There are a bunch of Parks in that area:
* Bennett Park – highest natural point in Manhattan.
* Fort Tryon Park – home to The Cloisters
* Fort Washington Park – home of the Little Red Lighthouse
* Highbridge Park – embodies the city’s history
* J. Hood Wright Park – between 173rd and 176th Streets and Ft. Washington
* Riverside Park – a waterfront park between West 72nd and West 158th Streets
* Mitchell Square Park, has the Washington Heights and Inwood World War I memorial by Gertrude Vanderbilt Whitney

Famous People from Washington Heights

* David Dinkins, Mayor of New York City 1990-1994.
* Pedro Alvarez (1987-), baseball player who was drafted second overall by the Pittsburgh Pirates in the 2008 Major League Baseball Draft.
* Alex Arias (1967-), Dominican-American former Major League Baseball player.
* Rod Carew (1945-), former professional baseball player.
* Frances Conroy (1953-), actress.
* Don Dinero – Cuban-American Hip-Hop/Reggaeton artist.
* Jim Dwyer (1957-), columnist and reporter at The New York Times.
* Lawrence Fishburne (1961-), African-American, Academy Award nominated actor.
* Luis Flores (1981-), Dominican former NBA point guard.
* Lou Gehrig (1903-1941), German-American professional baseball player for the New York Yankees.
* Elias Goldberg (1886-1978), New York painter, most of his city paintings focus on the area of Washington Heights.
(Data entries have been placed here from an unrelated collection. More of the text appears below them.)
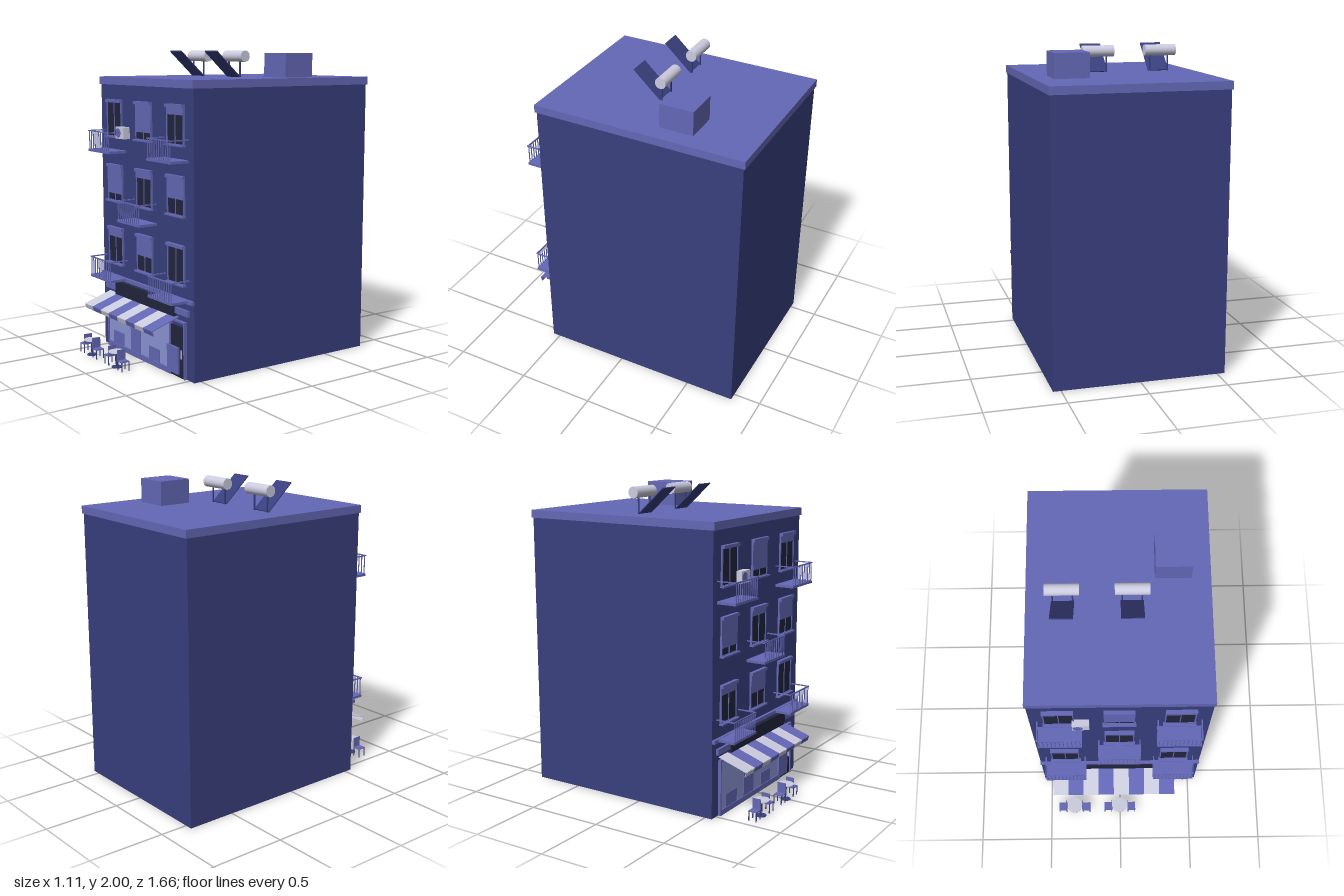
import * as THREE from 'three';

const material = (name, color) => {
  const m = new THREE.MeshStandardMaterial({ color });
  m.name = name;
  return m;
};

export function createModel() {
  const wall = material('navy wall', 0x393f7e);
  const trim = material('blue trim', 0x6468b6);
  const dark = material('dark glass', 0x22243c);
  const shopGlass = material('pale shop glass', 0x8c94d4);
  const white = material('off white', 0xcccce0);

  const model = new THREE.Group();
  model.name = 'cornerCafeBuilding';

  const add = (parent, name, geometry, mat, x, y, z) => {
    const mesh = new THREE.Mesh(geometry, mat);
    mesh.name = name;
    mesh.position.set(x, y, z);
    parent.add(mesh);
    return mesh;
  };
  // Box given by its limits on each axis
  const box = (parent, name, mat, x0, x1, y0, y1, z0, z1) =>
    add(parent, name, new THREE.BoxGeometry(x1 - x0, y1 - y0, z1 - z0), mat,
      (x0 + x1) / 2, (y0 + y1) / 2, (z0 + z1) / 2);
  // Thin slab spanning two points in the y-z plane
  const slab = (parent, name, mat, x0, x1, y0, z0, y1, z1, t = 0.004) => {
    const mesh = add(parent, name,
      new THREE.BoxGeometry(x1 - x0, t, Math.hypot(y1 - y0, z1 - z0)), mat,
      (x0 + x1) / 2, (y0 + y1) / 2, (z0 + z1) / 2);
    mesh.rotation.x = Math.atan2(y0 - y1, z1 - z0);
    return mesh;
  };
  const group = (name, x = 0, y = 0, z = 0, parent = model) => {
    const g = new THREE.Group();
    g.name = name;
    g.position.set(x, y, z);
    parent.add(g);
    return g;
  };

  const F = 0.55; // facade plane

  // Main block and cornice
  box(model, 'walls', wall, -0.55, 0.55, 0, 1.78, -0.82, F);
  box(model, 'cornice', trim, -0.556, 0.556, 1.78, 1.83, -0.83, 0.562);
  box(model, 'beltCourse', trim, -0.552, 0.552, 0.485, 0.508, F, 0.57);

  // Windows: opening, frame, blind, lintel and sill
  const addWindow = (x, y, blind) => {
    const g = group('window', x, y, F);
    const h = 0.23, w = 0.09;
    box(g, 'glass', dark, -w, w, 0, h, 0, 0.006);
    for (const s of [-1, 1]) {
      box(g, 'frameSide', trim, s * w - 0.004, s * w + 0.004, 0, h, 0, 0.012);
    }
    box(g, 'mullion', trim, -0.003, 0.003, 0, h, 0, 0.01);
    box(g, 'frameBottom', trim, -w, w, 0, 0.006, 0, 0.012);
    if (blind > 0) box(g, 'blind', trim, -w, w, h - blind, h, 0, 0.014);
    box(g, 'lintel', trim, -0.094, 0.094, h - 0.006, h + 0.014, 0, 0.025);
    box(g, 'sill', trim, -0.102, 0.102, -0.008, 0.002, 0, 0.028);
  };

  // Balcony: slab, top rail, balusters
  const addBalcony = (x, y) => {
    const g = group('balcony', x, y, F);
    const w = 0.137, d = 0.13, top = 0.04;
    box(g, 'balconyFloor', trim, -w, w, -0.1, -0.084, 0, d);
    box(g, 'frontRail', trim, -w, w, top - 0.007, top, d - 0.008, d);
    for (const s of [-1, 1]) {
      box(g, 'sideRail', trim, s * (w - 0.004) - 0.004, s * (w - 0.004) + 0.004,
        top - 0.007, top, 0, d);
    }
    const n = 11;
    for (let i = 0; i < n; i++) {
      const bx = (i / (n - 1) - 0.5) * 2 * (w - 0.012);
      box(g, 'baluster', trim, bx - 0.0025, bx + 0.0025, -0.085, top - 0.005, d - 0.0065, d - 0.0015);
    }
  };

  const columns = [-0.37, -0.003, 0.364];
  const rows = [
    { y: 1.44, blinds: [0, 0.18, 0.05], balconies: [0, 2] },
    { y: 1.012, blinds: [0.18, 0.045, 0.13], balconies: [1] },
    { y: 0.59, blinds: [0.05, 0.125, 0], balconies: [0, 2] },
  ];
  for (const row of rows) {
    columns.forEach((x, i) => addWindow(x, row.y, row.blinds[i]));
    row.balconies.forEach((i) => addBalcony(columns[i], row.y));
  }

  // Air conditioner
  const ac = group('airConditioner', -0.238, 1.473, F);
  box(ac, 'acCase', white, -0.052, 0.052, -0.038, 0.038, 0, 0.046);
  add(ac, 'acFan', new THREE.CylinderGeometry(0.03, 0.03, 0.004, 20), trim, -0.018, 0, 0.047)
    .rotation.x = Math.PI / 2;

  // Shop front
  const shop = group('shopFront');
  box(shop, 'fascia', trim, -0.505, 0.503, 0.402, 0.44, F, 0.567);
  box(shop, 'signBoard', dark, -0.36, 0.357, 0.38, 0.468, F, 0.574);
  box(shop, 'shopWindow', shopGlass, -0.47, 0.305, 0.035, 0.36, F, 0.562);
  box(shop, 'windowPlinth', trim, -0.475, 0.305, 0, 0.035, F, 0.57);
  box(shop, 'windowHead', trim, -0.475, 0.47, 0.35, 0.362, F, 0.57);
  for (const x of [-0.472, 0.303, 0.463]) {
    box(shop, 'shopPost', trim, x - 0.005, x + 0.005, 0, 0.355, F, 0.57);
  }
  box(shop, 'door', dark, 0.308, 0.458, 0, 0.322, F, 0.562);
  box(shop, 'doorHandle', white, 0.428, 0.434, 0.125, 0.18, 0.562, 0.572);
  for (const [x0, x1, y1] of [[-0.405, -0.27, 0.12], [-0.18, -0.055, 0.19], [0.05, 0.175, 0.12]]) {
    box(shop, 'windowPanel', trim, x0, x1, 0.035, y1, 0.562, 0.565);
  }
  box(shop, 'menuBoard', trim, 0.28, 0.405, 0.02, 0.19, 0.562, 0.576);

  // Striped awning with valance
  const awning = group('awning');
  const stripe = 0.855 / 8;
  for (let i = 0; i < 8; i++) {
    const x0 = -0.472 + i * stripe, mat = i % 2 ? trim : white;
    slab(awning, 'awningStripe', mat, x0, x0 + stripe, 0.38, F, 0.316, 0.745);
    slab(awning, 'valanceStripe', mat, x0, x0 + stripe, 0.316, 0.745, 0.286, 0.735);
  }

  // Cafe tables with two chairs each
  for (const tx of [-0.33, -0.002]) {
    const set = group('cafeSet', tx, 0, 0.775);
    add(set, 'tableTop', new THREE.CylinderGeometry(0.053, 0.053, 0.005, 24), white, 0, 0.104, 0);
    add(set, 'tableStem', new THREE.CylinderGeometry(0.004, 0.004, 0.1, 8), wall, 0, 0.052, 0);
    add(set, 'tableBase', new THREE.CylinderGeometry(0.032, 0.034, 0.006, 20), wall, 0, 0.003, 0);
    for (const s of [-1, 1]) {
      const chair = group('chair', s * 0.084, 0, 0, set);
      box(chair, 'seat', trim, -0.028, 0.028, 0.058, 0.064, -0.029, 0.029);
      const bx = -s * 0.026;
      box(chair, 'chairBack', trim, bx - 0.0025, bx + 0.0025, 0.064, 0.13, -0.029, 0.029);
      for (const lx of [-0.025, 0.025]) {
        for (const lz of [-0.026, 0.026]) {
          box(chair, 'chairLeg', wall, lx - 0.0025, lx + 0.0025, 0, 0.058, lz - 0.0025, lz + 0.0025);
        }
      }
    }
  }

  // Roof: stair housing and solar water heaters
  box(model, 'stairHousing', trim, 0.218, 0.438, 1.83, 1.985, -0.45, -0.23);
  for (const x of [-0.333, 0.08]) {
    const heater = group('solarHeater', x);
    slab(heater, 'solarPanel', wall, -0.069, 0.069, 1.832, -0.085, 1.997, 0.097, 0.006);
    add(heater, 'waterTank', new THREE.CylinderGeometry(0.036, 0.036, 0.206, 28), white, 0, 1.964, -0.102)
      .rotation.z = Math.PI / 2;
    for (const px of [-0.06, 0.06]) {
      box(heater, 'tankPost', wall, px - 0.004, px + 0.004, 1.83, 1.94, -0.095, -0.087);
    }
  }

  return model;
}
Mr. Goldberg exhibited at the legendary Charles Egan Gallery.
* Alan Greenspan (1926-), 13th Chairman of the Board of Governors of the Federal Reserve.
* Jacob K. Javits (1904-1986), United States Senator.
* Henry Kissinger (1923-), former National Security Advisor and United States Secretary of State.
* Joshua Lederberg (1925-2008), geneticist who received the 1958 Nobel Prize in Physiology or Medicine for work in bacterial genetics, was born in Montclair.
* Stan Lee (1922-), Creator of Spider-Man, X-Men, The Incredible Hulk.
* Don “Magic” Juan (1950-), Dominican-American hip-hop/merengue/Reggaeton artist.
* Mims (1981-), Jamaican-American Rapper.
* Lin-Manuel Miranda (1980-), actor, and Tony Award-winning composer, and lyricist, best known for writing and acting in the Broadway musical In the Heights.
* Manny Perez – Dominican Actor, who has appeared in Third Watch.
* Freddie Prinze (1954-1977), Puerto Rican and Hungarian descent Stand-up comedian, best known for his 1970s TV series Chico and the Man co-starring Jack Albertson.
* Manny Ramírez (1972-), Dominican Baseball playe r for the Los Angeles Dodgers.
* Alex Rodriguez (1975-), Dominican-American Baseball player for the New York Yankees.
* Merlin Santana (1976-2002), Dominican-American actor also Tupac’s brother-in-law.
* Vin Scully (1927-), Sportscaster for the Los Angeles Dodgers.
* TAKI 183 – one of the originators of New York graffiti.
* Ruth Westheimer (1928-), “Dr. Ruth”, sex educator and sex counselor.
* Jerry Wexler (1917-2008), music producer who coined the term “Rhythm and Blues”.